In this post, I'll try to highlight the peculiarities of the Arsenal compared to the Business Hall and the Briefings. The differences I will point out are the key reasons why the Arsenal does exist along with the Trainings, Business Hall and Briefings.
Black Hat events are the major series of security conferences in the world (located in USA, Europe, Asia) and one of the best opportunities to meet hackers, security researchers, security executives and security practitioners from all over the world.
My personal experience was amazing because I met tons of cool infosec people in just 2 days and despite being on my own at the conference, I haven't felt alone.
Arsenal vs Briefings
The Briefings are very technical presentations that have the ultimate goal of predicting upcoming trends in various infosec topics like hardware and software exploitation, privacy concerns, platform security, practical cryptography, and malware analysis. They are, therefore, the extraordinary achievements of months of research of a team of highly skilled and passionate self-employed, academic, professional hackers that are willing to share their results.
From an attendee's perspective (be it security practitioner, penetration tester, a security researcher in another IT security area, etc.), there is often an impressive steep learning curve to completely grasp the root cause of the vulnerabilities, their detailed exploitation steps and to reproduce it in a timely fashion on its own. This is understandable because it is unlikely that in few hours, without the proper preliminary knowledge, it is feasible to reach the same results of months of research of a team of very competent and motivated hackers ;-).

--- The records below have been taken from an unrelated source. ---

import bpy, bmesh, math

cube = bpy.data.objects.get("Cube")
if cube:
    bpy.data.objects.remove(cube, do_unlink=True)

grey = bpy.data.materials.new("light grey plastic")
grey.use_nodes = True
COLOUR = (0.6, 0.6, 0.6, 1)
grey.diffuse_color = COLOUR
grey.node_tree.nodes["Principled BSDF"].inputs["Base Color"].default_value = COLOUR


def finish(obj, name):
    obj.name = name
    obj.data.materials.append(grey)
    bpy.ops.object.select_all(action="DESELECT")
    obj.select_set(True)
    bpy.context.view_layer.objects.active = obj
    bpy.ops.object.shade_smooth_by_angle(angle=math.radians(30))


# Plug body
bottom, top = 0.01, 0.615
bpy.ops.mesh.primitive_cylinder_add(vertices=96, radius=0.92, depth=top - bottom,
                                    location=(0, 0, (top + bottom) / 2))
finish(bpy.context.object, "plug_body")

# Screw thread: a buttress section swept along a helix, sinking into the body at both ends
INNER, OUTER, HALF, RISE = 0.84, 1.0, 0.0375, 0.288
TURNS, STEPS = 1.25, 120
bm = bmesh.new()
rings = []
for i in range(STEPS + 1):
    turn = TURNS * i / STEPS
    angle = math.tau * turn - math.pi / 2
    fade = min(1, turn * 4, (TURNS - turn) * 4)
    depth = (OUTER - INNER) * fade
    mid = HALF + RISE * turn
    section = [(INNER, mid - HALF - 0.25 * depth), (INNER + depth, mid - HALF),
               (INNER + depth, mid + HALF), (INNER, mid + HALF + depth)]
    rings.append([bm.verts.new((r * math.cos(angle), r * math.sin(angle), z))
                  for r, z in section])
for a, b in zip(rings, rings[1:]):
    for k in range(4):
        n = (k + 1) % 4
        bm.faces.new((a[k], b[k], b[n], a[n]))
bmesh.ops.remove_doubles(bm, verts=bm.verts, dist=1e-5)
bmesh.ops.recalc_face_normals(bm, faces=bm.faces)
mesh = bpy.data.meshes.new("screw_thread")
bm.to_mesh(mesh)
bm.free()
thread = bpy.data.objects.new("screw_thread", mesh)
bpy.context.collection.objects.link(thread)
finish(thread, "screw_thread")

On the contrary, Arsenal tools are demoed with live commentary and are usually easier to understand because they normally weaponize already known issues or they nicely integrate many different useful features in one standalone security framework. Black Hat attendees can easily find in the Arsenal new inventiveness: be it for using a programming language they are not familiar with yet, be inspired by a tool architecture, grasp the insight of the projects and what they address or be exposed and get interested in an infosec topic completely new to them. Therefore, the major advantage compared to Briefings is that there is no barrier at all between the attendees and the presenter, which indeed can be spotted later as attendee itself of other tools presented at the Arsenal. The open-source tools can later be dissected by attendees giving them the chance to gain a complete insight into the project and feel free to contribute.

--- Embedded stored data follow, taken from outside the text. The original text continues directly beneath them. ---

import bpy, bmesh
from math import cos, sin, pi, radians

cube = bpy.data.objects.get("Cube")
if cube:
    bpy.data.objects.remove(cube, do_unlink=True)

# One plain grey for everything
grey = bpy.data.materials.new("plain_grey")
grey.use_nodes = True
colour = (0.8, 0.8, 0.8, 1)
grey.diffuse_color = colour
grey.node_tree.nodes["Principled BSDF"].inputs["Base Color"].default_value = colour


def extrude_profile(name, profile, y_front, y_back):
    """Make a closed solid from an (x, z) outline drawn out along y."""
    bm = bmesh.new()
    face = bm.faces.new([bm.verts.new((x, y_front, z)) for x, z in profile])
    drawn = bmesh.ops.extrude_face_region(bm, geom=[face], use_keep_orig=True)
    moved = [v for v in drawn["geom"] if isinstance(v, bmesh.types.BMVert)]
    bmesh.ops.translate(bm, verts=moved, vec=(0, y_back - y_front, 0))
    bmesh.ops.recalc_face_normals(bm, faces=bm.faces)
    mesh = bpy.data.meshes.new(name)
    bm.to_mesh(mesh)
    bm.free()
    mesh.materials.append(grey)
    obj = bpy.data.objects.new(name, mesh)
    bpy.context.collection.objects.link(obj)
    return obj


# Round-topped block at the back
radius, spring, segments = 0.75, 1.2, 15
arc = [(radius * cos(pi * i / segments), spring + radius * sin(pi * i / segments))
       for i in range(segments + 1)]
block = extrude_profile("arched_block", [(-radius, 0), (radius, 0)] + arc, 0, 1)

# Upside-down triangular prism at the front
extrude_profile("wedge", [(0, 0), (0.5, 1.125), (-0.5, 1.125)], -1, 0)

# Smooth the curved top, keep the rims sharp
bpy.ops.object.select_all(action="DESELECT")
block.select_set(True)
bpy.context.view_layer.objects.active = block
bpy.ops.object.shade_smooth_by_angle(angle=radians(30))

I believe that conveying research details (when possible) into an automated and well documented open source project has a major impact because a tool can be reused by many, carefully studied, improved and definitely will ease the process of uncovering similar vulnerabilities in different platforms. This is, in my opinion, the best expression of what is Knowledge Sharing.

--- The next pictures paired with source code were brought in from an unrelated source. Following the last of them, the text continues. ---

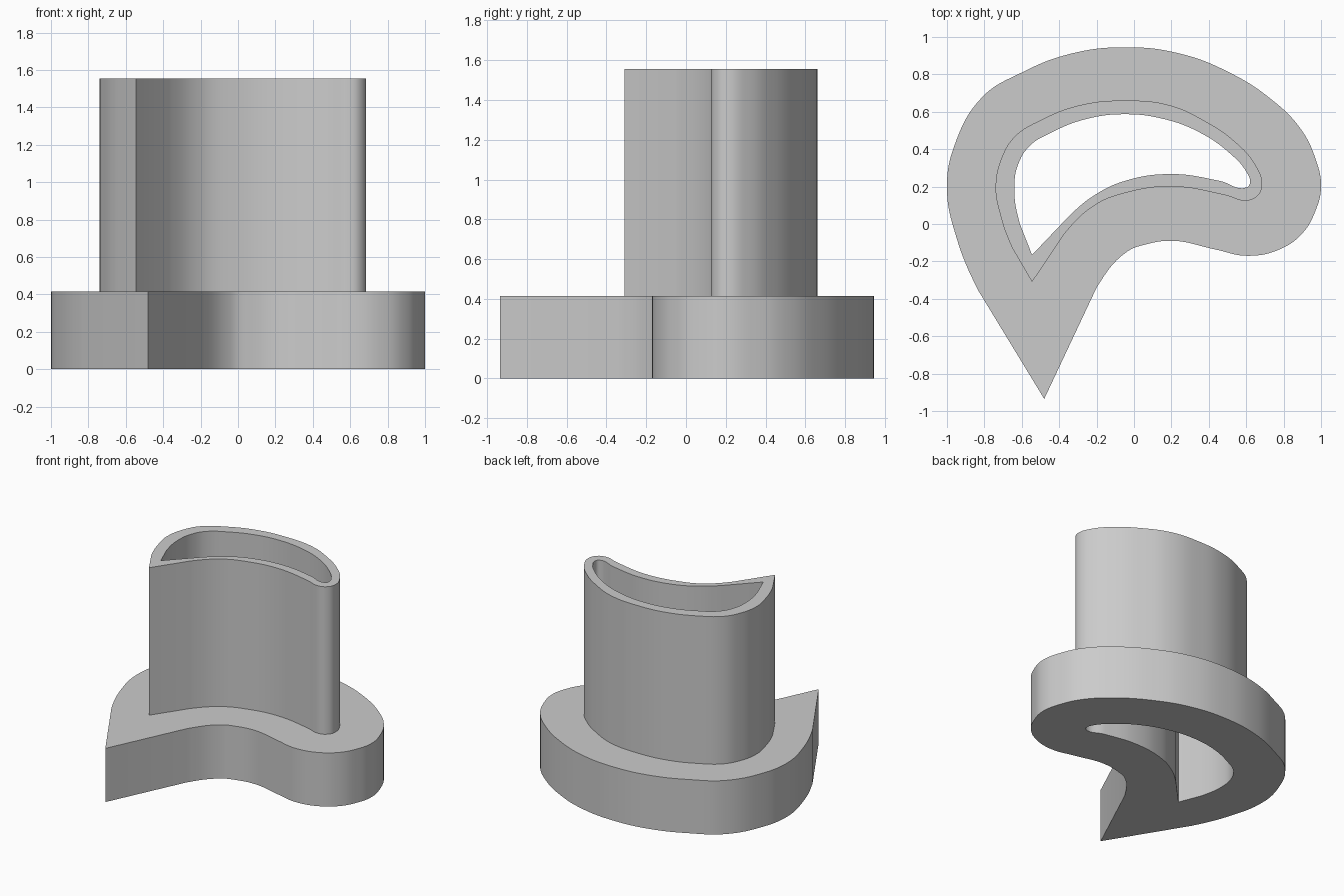
import bpy
import bmesh
import math

default_cube = bpy.data.objects.get("Cube")
if default_cube:
    bpy.data.objects.remove(default_cube, do_unlink=True)

# Plain grey material
grey = bpy.data.materials.new("plain grey")
grey.use_nodes = True
grey.diffuse_color = (0.6, 0.6, 0.6, 1)
grey.node_tree.nodes["Principled BSDF"].inputs["Base Color"].default_value = grey.diffuse_color

# Closed outlines, each starting at its one sharp tip and running clockwise
FLANGE_OUTLINE = [
    (-.48, -.935), (-.83, -.36), (-.95, -.07), (-1, .19), (-.96, .42), (-.81, .68),
    (-.6, .81), (-.34, .91), (-.04, .945), (.25, .91), (.51, .81), (.73, .67),
    (.89, .51), (.97, .35), (1, .2), (.97, .07), (.9, -.05), (.78, -.135),
    (.61, -.17), (.43, -.135), (.21, -.09), (.06, -.11), (-.04, -.15), (-.2, -.34)]
WALL_OUTLINE = [
    (-.545, -.31), (-.65, -.13), (-.715, .05), (-.74, .2), (-.705, .36), (-.635, .47),
    (-.5, .555), (-.29, .635), (-.04, .66), (.19, .635), (.38, .55), (.54, .44),
    (.65, .315), (.685, .21), (.66, .15), (.6, .125), (.485, .155), (.2, .2),
    (-.05, .165), (-.21, .1), (-.37, -.05)]
HOLE_OUTLINE = [
    (-.545, -.165), (-.61, 0), (-.64, .2), (-.615, .33), (-.555, .42), (-.45, .485),
    (-.26, .56), (-.05, .587), (.165, .56), (.35, .49), (.51, .38), (.6, .28),
    (.62, .22), (.6, .195), (.46, .23), (.2, .267), (-.05, .23), (-.21, .155),
    (-.34, .05)]


def add_outline(curve, outline):
    """Add a smooth closed spline whose first point is a sharp corner."""
    spline = curve.splines.new("BEZIER")
    spline.bezier_points.add(len(outline) - 1)
    spline.use_cyclic_u = True
    spline.resolution_u = 8
    for index, (point, (x, y)) in enumerate(zip(spline.bezier_points, outline)):
        point.co = (x, y, 0)
        handle = "VECTOR" if index == 0 else "AUTO"
        point.handle_left_type = point.handle_right_type = handle
    # Straight sides leading into the tip
    spline.bezier_points[1].handle_left_type = "VECTOR"
    spline.bezier_points[-1].handle_right_type = "VECTOR"


def extruded_ring(name, outer, inner, bottom, top):
    """Fill between two outlines and extrude the result from bottom to top."""
    curve = bpy.data.curves.new(name + "_profile", "CURVE")
    curve.dimensions = "2D"
    curve.fill_mode = "BOTH"
    curve.extrude = (top - bottom) / 2
    add_outline(curve, outer)
    add_outline(curve, inner)
    helper = bpy.data.objects.new(name + "_profile", curve)
    bpy.context.collection.objects.link(helper)
    evaluated = helper.evaluated_get(bpy.context.evaluated_depsgraph_get())
    mesh = bpy.data.meshes.new_from_object(evaluated)
    bpy.data.objects.remove(helper, do_unlink=True)
    bpy.data.curves.remove(curve)

    # Weld the caps to the sides and lift into place
    bm = bmesh.new()
    bm.from_mesh(mesh)
    bmesh.ops.remove_doubles(bm, verts=bm.verts[:], dist=0.0005)
    bmesh.ops.translate(bm, verts=bm.verts[:], vec=(0, 0, (top + bottom) / 2))
    bmesh.ops.recalc_face_normals(bm, faces=bm.faces[:])
    bm.to_mesh(mesh)
    bm.free()

    mesh.name = name
    mesh.materials.clear()
    mesh.materials.append(grey)
    part = bpy.data.objects.new(name, mesh)
    bpy.context.collection.objects.link(part)
    bpy.ops.object.select_all(action="DESELECT")
    part.select_set(True)
    bpy.context.view_layer.objects.active = part
    bpy.ops.object.shade_smooth_by_angle(angle=math.radians(30))
    return part


# Wide base flange and the tall thin wall standing on it, sharing one opening
FLANGE_TOP = 0.415
extruded_ring("base_flange", FLANGE_OUTLINE, HOLE_OUTLINE, 0, FLANGE_TOP)
extruded_ring("tall_wall", WALL_OUTLINE, HOLE_OUTLINE, FLANGE_TOP, 1.555)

Arsenal vs Business Hall
In the Business Hall, professional products from well-known security firms or fast-growing security startups are showcased. These solutions are mostly patented, have closed source code and normally are the results of millions of euros of investments.
Even if business products and open-source Arsenal tools tend to target a completely different market, in my experience are comparable to some extent. Due to their nature, open-source Arsenal projects may involve anyone interested to actively contribute with patches or fully new features whilst for business solutions opening a ticket will likely be the only way to request a bug fix or feature addition. Besides, the informal atmosphere of the Arsenal stands and the small number of committers are more likely to express Enthusiasm and inspire creativeness in the attendees.
The Arsenal successfully portrays both the knowledge sharing and the enthusiasm aspects of Black Hat.
Black Hat wisely promotes this spirit by granting to Arsenal presenters a stand to demo their tool and the generous chance to fully access both the Business Hall and the Briefings.
If you are working on a security tool or concept and willing to open source it, the Arsenal is the best way to reach other security enthusiasts like you
You have your chance via the Call for Tools, don't miss that!
The awesome gif used in this post is by Fabrizio Morra